During 2009, some 935,000 motorists were caught on film exceeding the speed limit, reports The Telegraph website. That was a little more than half the 1.8 million people caught in 2005, which resulted in a backlash from motorists against the cameras and the fines and three points on the licence to which they led.
As a result, the then Labour Government revised the system so that instead of local road safety partnerships keeping money raised through fines and using the money to fund more cameras, all fines instead went to the Treasury.
Robert Gifford, executive director of the Parliamentary Advisory Council for Transport Safety, told the newspaper that the reduction in the number of drivers being fined was accompanied by more motorists sticking to the 30mph speed limit.
However, he posed the questions, “Are people becoming more compliant?
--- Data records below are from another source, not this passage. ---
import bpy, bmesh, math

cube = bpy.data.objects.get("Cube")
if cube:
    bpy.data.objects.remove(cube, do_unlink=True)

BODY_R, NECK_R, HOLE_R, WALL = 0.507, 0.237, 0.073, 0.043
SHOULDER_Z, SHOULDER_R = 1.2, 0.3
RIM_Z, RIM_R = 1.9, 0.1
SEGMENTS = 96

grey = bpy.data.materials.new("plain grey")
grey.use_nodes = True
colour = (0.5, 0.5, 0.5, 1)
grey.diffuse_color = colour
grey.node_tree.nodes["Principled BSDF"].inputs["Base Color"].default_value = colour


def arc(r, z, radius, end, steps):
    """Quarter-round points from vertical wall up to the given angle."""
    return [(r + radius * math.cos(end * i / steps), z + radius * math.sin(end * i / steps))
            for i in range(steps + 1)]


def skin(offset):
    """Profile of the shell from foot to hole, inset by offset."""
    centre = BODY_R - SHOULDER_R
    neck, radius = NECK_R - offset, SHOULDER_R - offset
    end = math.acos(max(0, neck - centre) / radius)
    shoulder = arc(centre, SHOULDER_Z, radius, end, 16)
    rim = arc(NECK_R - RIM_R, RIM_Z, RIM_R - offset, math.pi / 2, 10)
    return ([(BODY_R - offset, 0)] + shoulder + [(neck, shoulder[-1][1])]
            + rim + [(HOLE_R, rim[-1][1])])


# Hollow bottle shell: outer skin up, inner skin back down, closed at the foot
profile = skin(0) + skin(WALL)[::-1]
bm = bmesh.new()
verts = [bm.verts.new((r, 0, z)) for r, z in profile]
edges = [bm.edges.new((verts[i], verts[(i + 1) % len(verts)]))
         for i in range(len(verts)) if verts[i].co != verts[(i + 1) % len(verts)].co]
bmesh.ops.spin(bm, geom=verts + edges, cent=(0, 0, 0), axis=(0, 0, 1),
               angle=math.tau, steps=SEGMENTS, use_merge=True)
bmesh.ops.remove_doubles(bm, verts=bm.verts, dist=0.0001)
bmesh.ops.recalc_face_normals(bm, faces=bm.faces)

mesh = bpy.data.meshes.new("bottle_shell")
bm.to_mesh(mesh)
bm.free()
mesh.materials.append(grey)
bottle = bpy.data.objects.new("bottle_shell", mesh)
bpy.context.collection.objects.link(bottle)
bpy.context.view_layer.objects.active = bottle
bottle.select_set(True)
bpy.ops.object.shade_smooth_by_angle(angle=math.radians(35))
Do they merely slow down for the camera? “Has the emphasis on educational alternatives encouraged people to obey the law? Whichever of these is the answer, it is good to see fewer people issued with speeding tickets.”
Born in Scotland, Simon moved to London aged seven and now lives in the Oxfordshire Cotswolds with his miniature schnauzer, Elodie. He fell in love with cycling one Saturday morning in 1994 while living in Italy when Milan-San Remo went past his front door. A daily cycle commuter in London back before riding to work started to boom, he's been news editor at road.cc since 2009. Handily for work, he speaks French and Italian. He doesn't get to ride his Colnago as often as he'd like, and freely admits he's much more adept at cooking than fettling with bikes.